Sala, a faithful Catholic, told Church Militant: "The funny bit, though, is that Lavrijsen leaves other people, such as popes and homosexuals, suffering in Hell. She's already become a conservative and a reactionary, as one day we'll have to remove them too and perhaps get rid of Hell itself!"
Referring to Muhammad as "the Prophet," Avvenire commented:
The unearthly fate of Muhammad described in Canto 28 represents a particularly delicate textual element, both for the infernal destination of the Prophet — who, as a schismatic, is in some way assimilated to Christianity — and for the mutilations inflicted on him as a punishment, which, for Islam, is an intolerable outrage to the integrity of the body.
In Canto 28 of Dante's Inferno, Muhammad's body is split from end to end so that his entrails dangle out amid excrement. In the Penguin Classics translation by Mark Musa:
Between his legs his guts spilled out, with the heart
and other vital parts, and the dirty sack
that turns to shit whatever the mouth gulps down.
Along with Ali (who was his son-in-law and Islam's first caliph), Muhammad is punished for being a "sower of scandal and schism."

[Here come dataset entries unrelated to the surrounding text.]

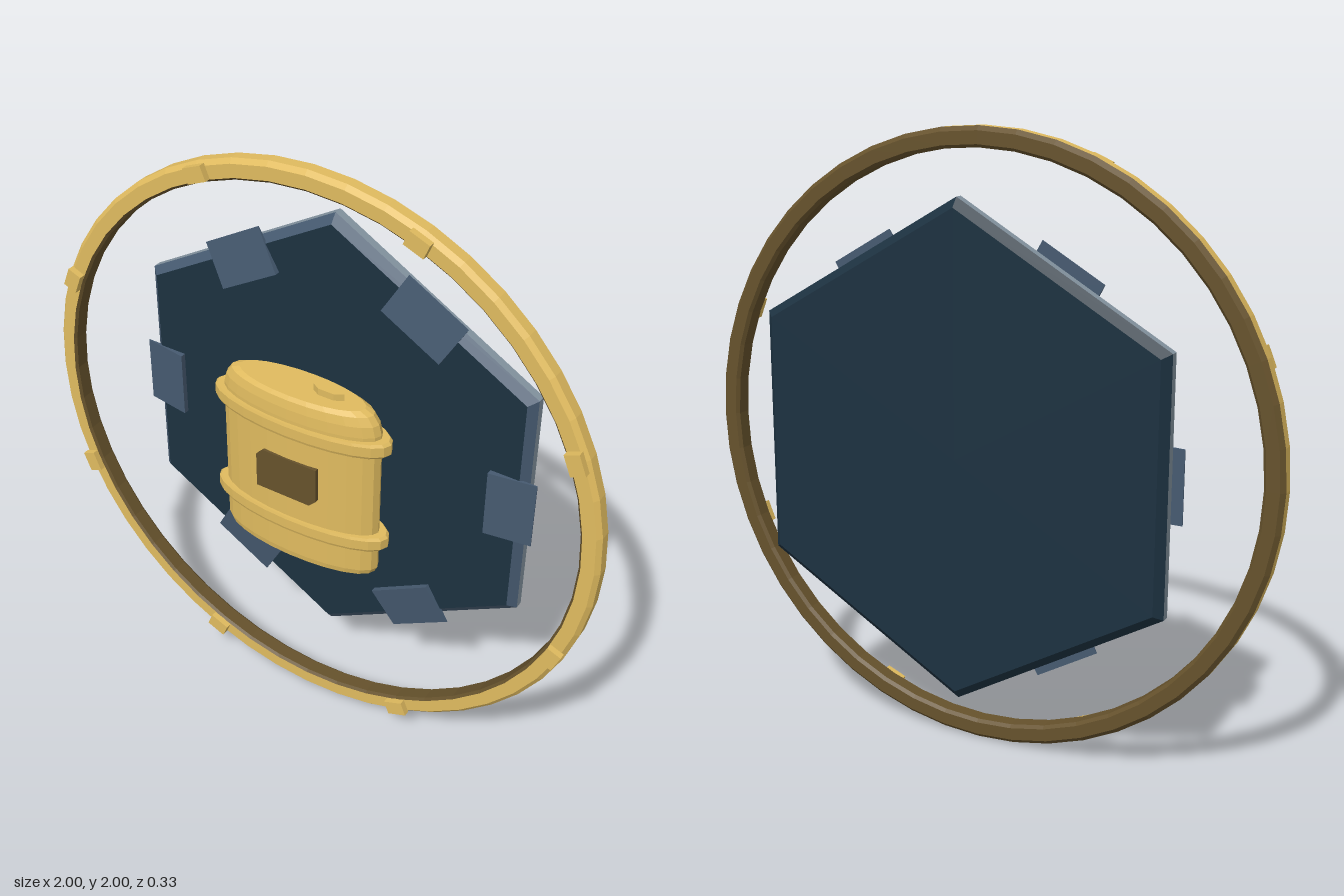
import * as THREE from 'three';

const paint = (name, color) => Object.assign(new THREE.MeshStandardMaterial({ color, flatShading: true }), { name });

export function createModel() {
  const gold = paint('gold', 0xe0bb5f);
  const bronze = paint('dark bronze', 0x66522c);
  const navy = paint('deep teal', 0x1c3140);
  const slate = paint('slate', 0x465a70);
  const steel = paint('pale steel', 0x8494a0);

  const model = new THREE.Group();
  const add = (name, geometry, material, x = 0, y = 0, z = 0, parent = model) => {
    const mesh = new THREE.Mesh(geometry, material);
    mesh.name = name;
    mesh.position.set(x, y, z);
    parent.add(mesh);
    return mesh;
  };
  const lathe = (points, sides) =>
    new THREE.LatheGeometry(points.map(([r, y]) => new THREE.Vector2(r, y)), sides);
  const polygon = (points) => new THREE.Shape(points.map(([x, y]) => new THREE.Vector2(x, y)));

  // Outer ring: gold front and rim, dark inner wall and back
  const ring = new THREE.Group();
  ring.name = 'outerRing';
  ring.position.set(0, 1, 0.015);
  ring.rotation.x = Math.PI / 2;
  model.add(ring);
  add('ringFront', lathe([
    [1, -0.018], [1, 0.018], [0.986, 0.032], [0.943, 0.032],
  ], 48), gold, 0, 0, 0, ring);
  add('ringBack', lathe([
    [0.943, 0.032], [0.935, 0.024], [0.935, -0.022], [0.945, -0.032], [0.986, -0.032], [1, -0.018],
  ], 48), bronze, 0, 0, 0, ring);

  // Eight small clips on the front of the ring
  for (let i = 0; i < 8; i++) {
    const a = (i + 0.5) * Math.PI / 4;
    const clip = add('ringClip', new THREE.BoxGeometry(0.05, 0.07, 0.022), gold,
      0.967 * Math.cos(a), 1 + 0.967 * Math.sin(a), 0.057);
    clip.rotation.z = a;
  }

  // Hexagonal back plate: two faces, two bevels and a rim band
  const plate = new THREE.Group();
  plate.name = 'hexPlate';
  plate.position.set(0, 1, -0.1275);
  model.add(plate);
  const hexBand = (name, front, back, depth, material, z) =>
    add(name, new THREE.CylinderGeometry(front, back, depth, 6, 1, true).rotateX(Math.PI / 2), material, 0, 0, z, plate);
  hexBand('frontBevel', 0.772, 0.802, 0.024, slate, 0.0255);
  hexBand('rimBand', 0.802, 0.802, 0.027, steel, 0);
  hexBand('backBevel', 0.802, 0.772, 0.024, navy, -0.0255);
  const hexFace = () => new THREE.CircleGeometry(0.772, 6, Math.PI / 2);
  add('frontFace', hexFace(), navy, 0, 0, 0.0375, plate);
  add('backFace', hexFace().rotateY(Math.PI), navy, 0, 0, -0.0375, plate);

  // Wedge tabs sloping outward over each plate edge
  const wedge = polygon([[0.572, -0.097], [0.725, -0.097], [0.725, -0.094], [0.572, -0.071]]);
  for (let i = 0; i < 6; i++) {
    const geometry = new THREE.ExtrudeGeometry(wedge, { depth: 0.232, bevelEnabled: false });
    geometry.translate(0, 0, -0.116).rotateX(Math.PI / 2);
    add('edgeTab', geometry, slate, 0, 1, 0).rotation.z = i * Math.PI / 3;
  }

  // Oval canister in front of the plate
  const canister = new THREE.Group();
  canister.name = 'canister';
  canister.position.z = 0.068;
  model.add(canister);
  const body = lathe([
    [0, 0.685], [0.274, 0.685], [0.284, 0.705], [0.284, 1.225],
    [0.275, 1.26], [0.255, 1.288], [0.225, 1.3], [0, 1.3],
  ], 24).scale(1, 1, 0.303);
  add('canisterBody', body, gold, 0, 0, 0, canister);

  // Two raised bands
  for (const y of [0.824, 1.187]) {
    const band = lathe([
      [0.27, -0.026], [0.31, -0.026], [0.319, -0.017], [0.319, 0.017], [0.31, 0.026], [0.27, 0.026],
    ], 24).scale(1, 1, 0.303);
    add('canisterBand', band, gold, 0, y, 0, canister);
  }

  // Flat six-sided cap on top
  const cap = new THREE.CylinderGeometry(0.055, 0.055, 0.03, 6).rotateY(Math.PI / 2).scale(1, 1, 0.34);
  add('fillerCap', cap, gold, 0.097, 1.308, 0, canister);

  // Dark panel with two clipped corners
  const panel = polygon([
    [-0.11, -0.073], [0.085, -0.073], [0.11, -0.048],
    [0.11, 0.073], [-0.085, 0.073], [-0.11, 0.048],
  ]);
  add('frontPanel', new THREE.ExtrudeGeometry(panel, { depth: 0.022, bevelEnabled: false }),
    bronze, 0, 1.004, 0.07, canister);

  return model;
}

See how Mahomet is deformed and torn!
In front of me, and weeping, Ali walks,
his face cleft from his chin up to the crown.
The souls that you see passing in this ditch
were all sowers of scandal and schism in life,
and so in death you see them torn asunder.
Muslims also joined in the outcry against the translation.
"Apart from the fact that this is censorship, it shows how little historical knowledge people have of the Mediterranean world in the Middle Ages. You can take 'Muhammad' from the translation, but the influence of the Islamic world cannot be ignored in Dante's work," historian Farah Bazzi tweeted.
Moroccan-Dutch writer and journalist Abdelkader Benali said he "checked some Arabic translations of the Divine Comedy" and found that "modern translators just leave the passage, often with footnotes explaining how the image should be contextualized in its time," since the work was written from about 1308 to 1320.
"The Divine Comedy is a sacrosanct masterpiece. You can't cut it like that," exclaimed Dutch translator Peter Verstegen, who has also translated Dante's work.
In the Netherlands, I have never been asked [to censor the piece]. It is true that, in the case of an adaptation, one has more freedom, but then it must be indicated in the book that it is an adaptation and not a translation. In any case, no one asked for this capitulation.
Pope Francis published his apostolic letter titled Candor Lucis Aeternae (Splendor of Light Eternal) marking the 700th anniversary of the death of the great Italian poet on March 25, celebrated each year as "Dante Day" in Italy.
Congratulating teachers who "passionately communicate Dante's message and introduce others to the cultural, religious and moral riches contained in his works," Francis urged artists "to give voice, face and heart, form, color and sound to Dante's poetry by following the path of beauty which he so masterfully traveled."
In 2002, a jihadi outfit linked to Al-Qaeda planned to blow up Bologna's biggest church in order to destroy Giovanni da Modena's 15th-century Gothic fresco "The Inferno," which portrays Muhammad being tormented by demons in Hell.
Modena was inspired by Dante's Divine Comedy, which consigns Muhammad to the ninth circle of Hell — reserved for schismatics.
In 2006, police uncovered a second jihadi plot to bomb Bologna's basilica. "Even though the two plots by Muslims to bomb the basilica were foiled, other Muslims have since called for the Catholic Church itself to demolish, or if not that, at least to 'remove,' this fresco," Jihad Watch reported.
In order to protect the painting, a metal grate has now been installed, obscuring the view of Modena's masterpiece.
The upshot, Jihad Watch said, is that "the Muslims in Bologna have won; the hated fresco is still where it was, but now it is a part of Italy's art heritage that can no longer be seen and admired because it has to be protected from Muslims."